Rosa and Claudio Flores moved from Mexico to El Paso so that their family could share in the American dream, but the dream is fading as Rosa and Claudio struggle to get by. Their three teenage children have their own share of troubles. Younger son Misha is a sensitive type who just quit the football team; he would rather spend his time writing poetry. Older son René comes home bloody after initiating street fights, and says he'd like to spend his days "smoking weed and listening to Sabbath." And then there's daughter Ceci. Two years earlier, just before her fifteenth birthday, Ceci was in a car accident that left her in a semi-vegetative state. But even though the sounds that come out of her mouth are unintelligible to the people around her, Ceci can communicate with the play's audience, rising from her prostrate position on a bed to comment on the action. Now, after two years spent caring for Ceci, Rosa is going back to work (she has been re-offered her old job as an office clerk), so she hires a maid named Lydia whose duties include being a nurse to Ceci. Lydia's earthy allure proves to be a strong temptation to the men in the house, but she develops a special bond with Cecishe's the only one who can hear the thoughts in Ceci's mind and convey them to the family. (How she does that, whether through E.S.P. or some mystical connection, is never explained, but it's a nice touch of magic realism in an otherwise gritty play.) Oh, and there's one more character: Alvaro, the Flores children's cousin, just back from an Army stint in Vietnam. He has now joined the border patrol, and that's a sensitive issue for the family, since papa Claudio and maid Lydia are in the country illegally. Alvaro is also a source of romantic fascination for two of the charactersbut maybe not the ones you'd expect.

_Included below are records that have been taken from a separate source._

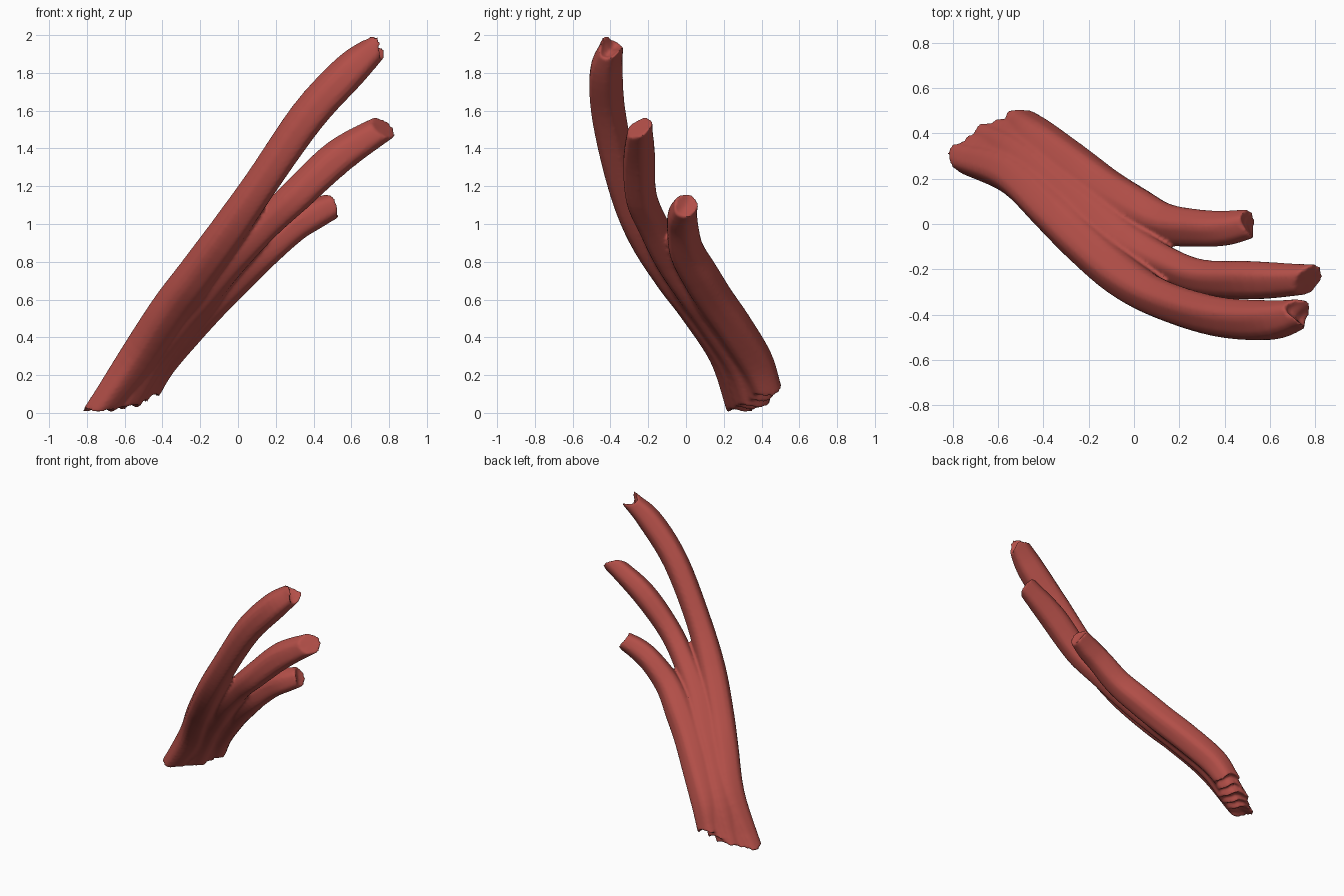
import bpy, bmesh, math
from mathutils import Vector

if "Cube" in bpy.data.objects:
    bpy.data.objects.remove(bpy.data.objects["Cube"], do_unlink=True)

SIDES, STEPS = 20, 5
WIDE = Vector((0.5, 0.8, -0.2))

# Muscle colour
mat = bpy.data.materials.new("muscle_red")
mat.use_nodes = True
colour = (0.45, 0.078, 0.065, 1)
mat.diffuse_color = colour
mat.node_tree.nodes["Principled BSDF"].inputs["Base Color"].default_value = colour


def spline(points):
    """Smooth path through the points; each holds x, y, z and radius."""
    pts = [Vector(p) for p in points]
    pts = [2 * pts[0] - pts[1]] + pts + [2 * pts[-1] - pts[-2]]
    path = []
    for a, b, c, d in zip(pts, pts[1:], pts[2:], pts[3:]):
        for i in range(STEPS):
            t = i / STEPS
            path.append(0.5 * (2 * b + (c - a) * t + (2 * a - 5 * b + 4 * c - d) * t ** 2
                               + (3 * b - a - 3 * c + d) * t ** 3))
    return path + [pts[-2]]


def add_strand(bm, points, level, notch=0, slant=0, hollow=0, oval=0):
    """Tapering fibre with a ragged base and a notched tip.

    level: 1 cuts the base flat to the ground, 0 square to the fibre.
    oval: how much deeper than wide the free end becomes.
    """
    path = spline(points)
    last = len(path) - 1
    rings = []
    for i, p in enumerate(path):
        centre, radius = p.to_3d(), p[3]
        along = (path[min(i + 1, last)] - path[max(i - 1, 0)]).to_3d().normalized()
        side = (WIDE - along * WIDE.dot(along)).normalized()
        up = along.cross(side)
        deep = 1 + oval * min(1, max(0, 4 * i / last - 2))
        ring = []
        for k in range(SIDES):
            a = math.tau * k / SIDES
            # Shallow lengthwise grooves
            r = radius * (1 + 0.04 * math.cos(5 * a + i * 0.1))
            v = centre + side * r * math.cos(a) + up * r * deep * math.sin(a)
            if i == 0:
                v += along * (level * (centre.z - v.z) / along.z + 0.012 * math.sin(3 * a))
            if i == last:
                v += along * (notch * math.cos(2 * a) + slant * math.cos(a))
            ring.append(bm.verts.new(v))
        rings.append(ring)
        if i in (0, last):
            # Sunken end cap
            inward = along * (0.03 if i == 0 else -hollow)
            middle = sum((v.co for v in ring), Vector()) / SIDES
            hub = bm.verts.new(middle + inward)
            inner = [bm.verts.new(middle.lerp(v.co, 0.65) + inward * 0.6) for v in ring]
            for k in range(SIDES):
                n = (k + 1) % SIDES
                bm.faces.new((ring[k], ring[n], inner[n], inner[k]))
                bm.faces.new((inner[k], inner[n], hub))
    for lo, hi in zip(rings, rings[1:]):
        for k in range(SIDES):
            n = (k + 1) % SIDES
            bm.faces.new((lo[k], lo[n], hi[n], hi[k]))


def add_web(bm, one, two, level):
    """Thinner fibre that fills the groove between two strands."""
    points = [(Vector(a) + Vector(b)) / 2 for a, b in zip(one[:5], two[:5])]
    for p, scale in zip(points, (0.9, 0.88, 0.88, 0.85, 0.6)):
        p[3] *= scale
    add_strand(bm, points, level)


upper = [(-.74, .29, .01, .07), (-.53, .22, .30, .095), (-.36, .06, .55, .1),
         (-.23, -.07, .72, .1), (-.06, -.22, .95, .097), (.12, -.33, 1.21, .085),
         (.37, -.41, 1.57, .085), (.59, -.425, 1.81, .083), (.735, -.395, 1.94, .06)]
middle = [(-.62, .36, .04, .09), (-.49, .29, .27, .1), (-.32, .15, .49, .1),
          (-.18, .04, .65, .1), (-.03, -.08, .82, .093), (.14, -.175, .99, .078),
          (.31, -.24, 1.15, .077), (.53, -.25, 1.355, .08), (.77, -.245, 1.51, .062)]
lower = [(-.5, .43, .11, .083), (-.42, .365, .27, .097), (-.265, .25, .455, .1),
         (-.13, .15, .6, .1), (0, .07, .73, .1), (.14, 0, .86, .09),
         (.29, -.02, .985, .08), (.4, -.02, 1.05, .075), (.51, 0, 1.1, .062)]

# Three fibres sharing one broad belly
bm = bmesh.new()
add_strand(bm, upper, 1, notch=0.03, hollow=0.04, oval=0.18)
add_strand(bm, middle, 0.8, slant=0.045, oval=0.2)
add_strand(bm, lower, 0.4, notch=0.01, hollow=0.015, oval=0.12)
add_web(bm, upper, middle, 0.9)
add_web(bm, middle, lower, 0.6)
bmesh.ops.recalc_face_normals(bm, faces=bm.faces)
mesh = bpy.data.meshes.new("three_headed_muscle")
bm.to_mesh(mesh)
bm.free()
muscle = bpy.data.objects.new("three_headed_muscle", mesh)
bpy.context.collection.objects.link(muscle)
mesh.materials.append(mat)

# Fuse the fibres into one skin
remesh = muscle.modifiers.new("fuse", 'REMESH')
remesh.mode = 'VOXEL'
remesh.voxel_size = 0.01
remesh.use_smooth_shade = True
soften = muscle.modifiers.new("soften", 'SMOOTH')
soften.factor = 0.5
soften.iterations = 4

bpy.context.view_layer.objects.active = muscle
muscle.select_set(True)
bpy.ops.object.shade_smooth()
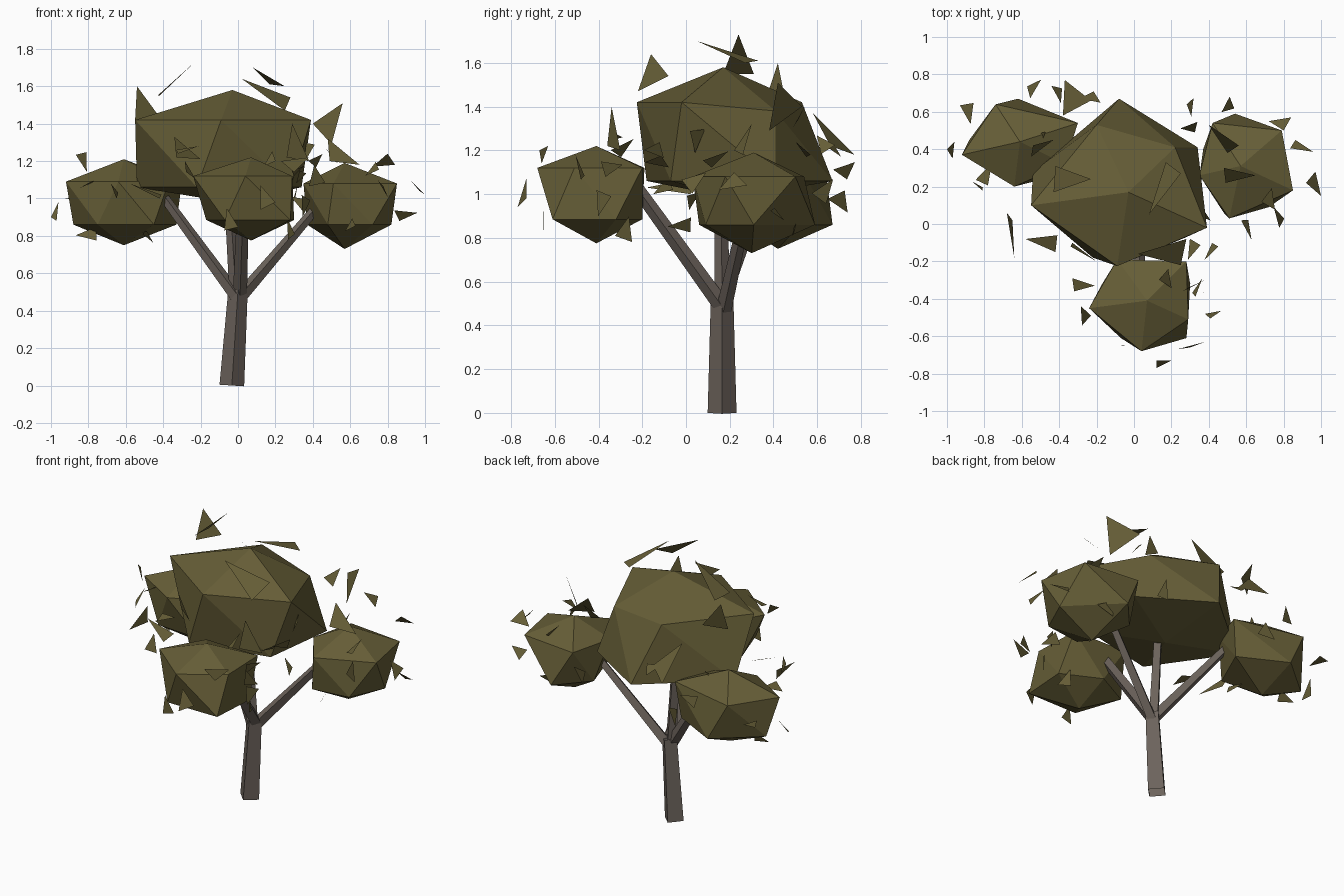
import bpy, bmesh, math, random
from mathutils import Vector

random.seed(11)


def material(name, rgb):
    m = bpy.data.materials.new(name)
    m.diffuse_color = (*rgb, 1)
    return m


LEAF = material("olive_leaf", (0.133, 0.112, 0.038))
BARK = material("grey_bark", (0.150, 0.125, 0.106))


def finish(bm, name, mat):
    mesh = bpy.data.meshes.new(name)
    bm.to_mesh(mesh)
    bm.free()
    mesh.materials.append(mat)
    ob = bpy.data.objects.new(name, mesh)
    bpy.context.collection.objects.link(ob)
    return ob


def clump(name, top, bottom, upper, lower):
    """Leaf clump: hull of two poles and two uneven five-point rings."""
    bm = bmesh.new()
    for p in [top, bottom] + upper + lower:
        bm.verts.new(p)
    bmesh.ops.convex_hull(bm, input=bm.verts)
    bmesh.ops.recalc_face_normals(bm, faces=bm.faces)
    return finish(bm, name, LEAF)


def ring(z, *points):
    return [(x, y, z) for x, y in points]


def limb(name, start, end, r0, r1, sides=4):
    """Tapered flat-sided limb, open at the root and capped at the tip."""
    a, b = Vector(start), Vector(end)
    up = (b - a).normalized()
    u = Vector((1, 0, 0))
    u = (u - up * u.dot(up)).normalized()
    v = up.cross(u)
    bm = bmesh.new()
    loops = []
    for p, r in ((a, r0), (b, r1)):
        angles = [math.tau * k / sides for k in range(sides)]
        loops.append([bm.verts.new(p + r * (u * math.cos(t) + v * math.sin(t))) for t in angles])
    root, tip = loops
    for k in range(sides):
        n = (k + 1) % sides
        bm.faces.new((root[k], root[n], tip[n], tip[k]))
    bm.faces.new(tip)
    return finish(bm, name, BARK)


# Trunk and branches
limb("trunk", (-0.033, 0.165, 0.0), (0.0, 0.165, 0.51), 0.066, 0.052)
limb("left_branch", (-0.01, 0.15, 0.48), (-0.42, 0.36, 1.04), 0.036, 0.025)
limb("right_branch", (0.0, 0.17, 0.46), (0.42, 0.28, 0.95), 0.036, 0.025)
limb("front_branch", (0.01, 0.17, 0.48), (0.03, -0.24, 1.05), 0.038, 0.030)
limb("centre_branch", (-0.01, 0.165, 0.48), (-0.05, 0.16, 1.10), 0.036, 0.028)

# Large crown
clump("main_crown", (-0.03, 0.17, 1.58), (-0.05, 0.22, 0.98),
      ring(1.42, (-0.55, 0.10), (-0.09, -0.225), (0.39, -0.02), (-0.20, 0.53)) + [(0.22, 0.41, 1.38)],
      ring(1.06, (-0.54, 0.28), (-0.22, -0.18), (0.28, -0.07), (0.34, 0.41), (-0.08, 0.67)))

# Three smaller clumps
clump("left_clump", (-0.61, 0.44, 1.21), (-0.61, 0.42, 0.75),
      ring(1.09, (-0.92, 0.37), (-0.74, 0.64), (-0.30, 0.54), (-0.37, 0.32), (-0.64, 0.20)),
      ring(0.86, (-0.88, 0.45), (-0.62, 0.67), (-0.33, 0.52), (-0.45, 0.25), (-0.75, 0.27)))
clump("right_clump", (0.57, 0.31, 1.19), (0.57, 0.30, 0.73),
      ring(1.08, (0.85, 0.18), (0.79, 0.50), (0.42, 0.54), (0.35, 0.26), (0.51, 0.03)),
      ring(0.86, (0.82, 0.31), (0.54, 0.59), (0.37, 0.40), (0.48, 0.06), (0.72, 0.09)))
clump("front_clump", (0.07, -0.41, 1.22), (0.07, -0.41, 0.775),
      ring(1.12, (-0.24, -0.45), (0.04, -0.68), (0.29, -0.51), (0.28, -0.20), (-0.09, -0.19)),
      ring(0.885, (-0.07, -0.61), (0.28, -0.61), (0.30, -0.32), (0.06, -0.20), (-0.17, -0.32)))


def leaves(name, triangles):
    bm = bmesh.new()
    for tri in triangles:
        bm.faces.new([bm.verts.new(p) for p in tri])
    return finish(bm, name, LEAF)


# Large loose leaves round the crown
leaves("crown_leaves", [
    ((-.43, .17, 1.55), (-.42, .31, 1.55), (-.23, .24, 1.73)),
    ((.08, .05, 1.70), (.25, .27, 1.60), (.17, .33, 1.61)),
    ((.02, -.16, 1.64), (.28, -.08, 1.54), (.25, -.22, 1.47)),
    ((-.37, .77, 1.18), (-.38, .58, 1.37), (-.23, .66, 1.22)),
    ((.56, .42, 1.51), (.40, .53, 1.40), (.50, .38, 1.29)),
    ((-.54, .42, 1.60), (-.55, .36, 1.42), (-.43, .45, 1.45)),
    ((.48, .30, 1.32), (.49, .22, 1.20), (.65, .26, 1.18)),
    ((-.34, -.12, 1.33), (-.33, -.10, 1.22), (-.20, -.20, 1.21))])

# Outlying leaves round the smaller clumps
leaves("outer_leaves", [
    ((-.68, .06, 1.08), (-.65, .02, 1.00), (-.64, -.18, 1.03)),
    ((.92, .22, 1.10), (.97, .28, 1.04), (1.0, .15, 1.02)),
    ((.72, .55, 1.17), (.84, .57, 1.18), (.80, .50, 1.24)),
    ((.12, -.73, 1.07), (.20, -.73, .98), (.12, -.77, .94)),
    ((.23, -.67, 1.20), (.38, -.63, 1.22), (.30, -.66, 1.14)),
    ((.29, -.34, 1.40), (.26, -.36, 1.22), (.38, -.30, 1.20)),
    ((-.33, -.29, 1.26), (-.32, -.36, 1.24), (-.21, -.33, 1.28)),
    ((-.58, -.08, 1.08), (-.41, -.06, 1.02), (-.42, -.15, 1.00)),
    ((-1.0, .40, .90), (-.96, .44, .98), (-.97, .35, .88))])

# Small loose leaves: single triangles facing any way
small = [
    (-.55, .72, 1.10), (-.22, .68, 1.20), (-.89, .62, 1.00),
    (-.83, .20, 1.22), (-.26, -.50, 1.14), (-.04, -.65, .86),
    (.42, -.48, 1.10), (.36, -.38, .98), (.28, -.28, .82), (.42, -.13, 1.20),
    (.60, .00, .86), (.78, .02, 1.05), (.87, .42, .91),
    (.51, .64, 1.22), (.30, .51, 1.34), (-.48, .30, .80), (-.78, .40, .81),
    (.15, -.60, 1.02), (.17, -.30, 1.20), (.33, -.36, 1.12), (.32, -.12, 1.15),
    (.35, .02, .97), (.30, .62, 1.00), (.72, .12, 1.15), (.60, .50, .85),
    (.38, .05, 1.27), (-.52, .45, 1.12), (-.80, .24, 1.08), (-.40, .70, .98)]
triangles = []
for c in small:
    n = Vector([random.gauss(0, 1) for _ in range(3)]).normalized()
    u = n.orthogonal().normalized()
    v = n.cross(u)
    spin = random.uniform(0, math.tau)
    tri = []
    for k, stretch in enumerate((1.4, 0.75, 0.8)):
        t = spin + k * math.tau / 3
        r = 0.063 * stretch * random.uniform(0.85, 1.1)
        tri.append(Vector(c) + r * (u * math.cos(t) + v * math.sin(t)))
    triangles.append(tri)
leaves("small_leaves", triangles)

Got all that? The multiple plot threads in Lydia allow Solis to focus on a lot of issuesin addition to immigration, there's religious faith, violence, war, child abuse, adultery, fidelity, homosexuality, incest, and probably a few others. At two and a half hours (including an intermission), the play seems too overstuffed. Half an hour could easily be cut without hurting the story or the mood. (It's one thing to learn that Misha writes love poems to Lydia, but when we finally hear one of the poems after about two hours, one wishes that the playwright would just get back to the plot.) And it all winds up with a disturbing and ludicrous final scene in which two characters seem to violate most of the good faith the audience has in them.
Still, Josette Todaro's direction shows a good mastery of the play's rhythms, contrasting the gentleness of Ceci's speeches with the rough-hewn interaction between the father and his sons. And there are some good performances here. Caitlin Elizabeth Reilly is ethereal as Ceci, Robert DaPonte is sullen and angry as René, and Mário Canavarro's Misha is convincingly conflicted as he tries to appease everyone. Joe Guzmàn is excellent as the brooding father, while as the mother, Johanna Carden gives a touching portrait of a woman who is willfully blind to the crisis brewing around her.
Solis should be congratulated for his ambition, but in Lydia, his desire to cover so many bases sometimes feels so blatant that the play is unsatisfying.
Lydia runs through April 23, 2011, at The Playground at the Adrienne, 2030 Sansom Street, Philadelphia. Ticket prices are $10 (with discounts available for seniors and students) and are available by calling 215-564-2431 or online at www.amaryllistheatre.org.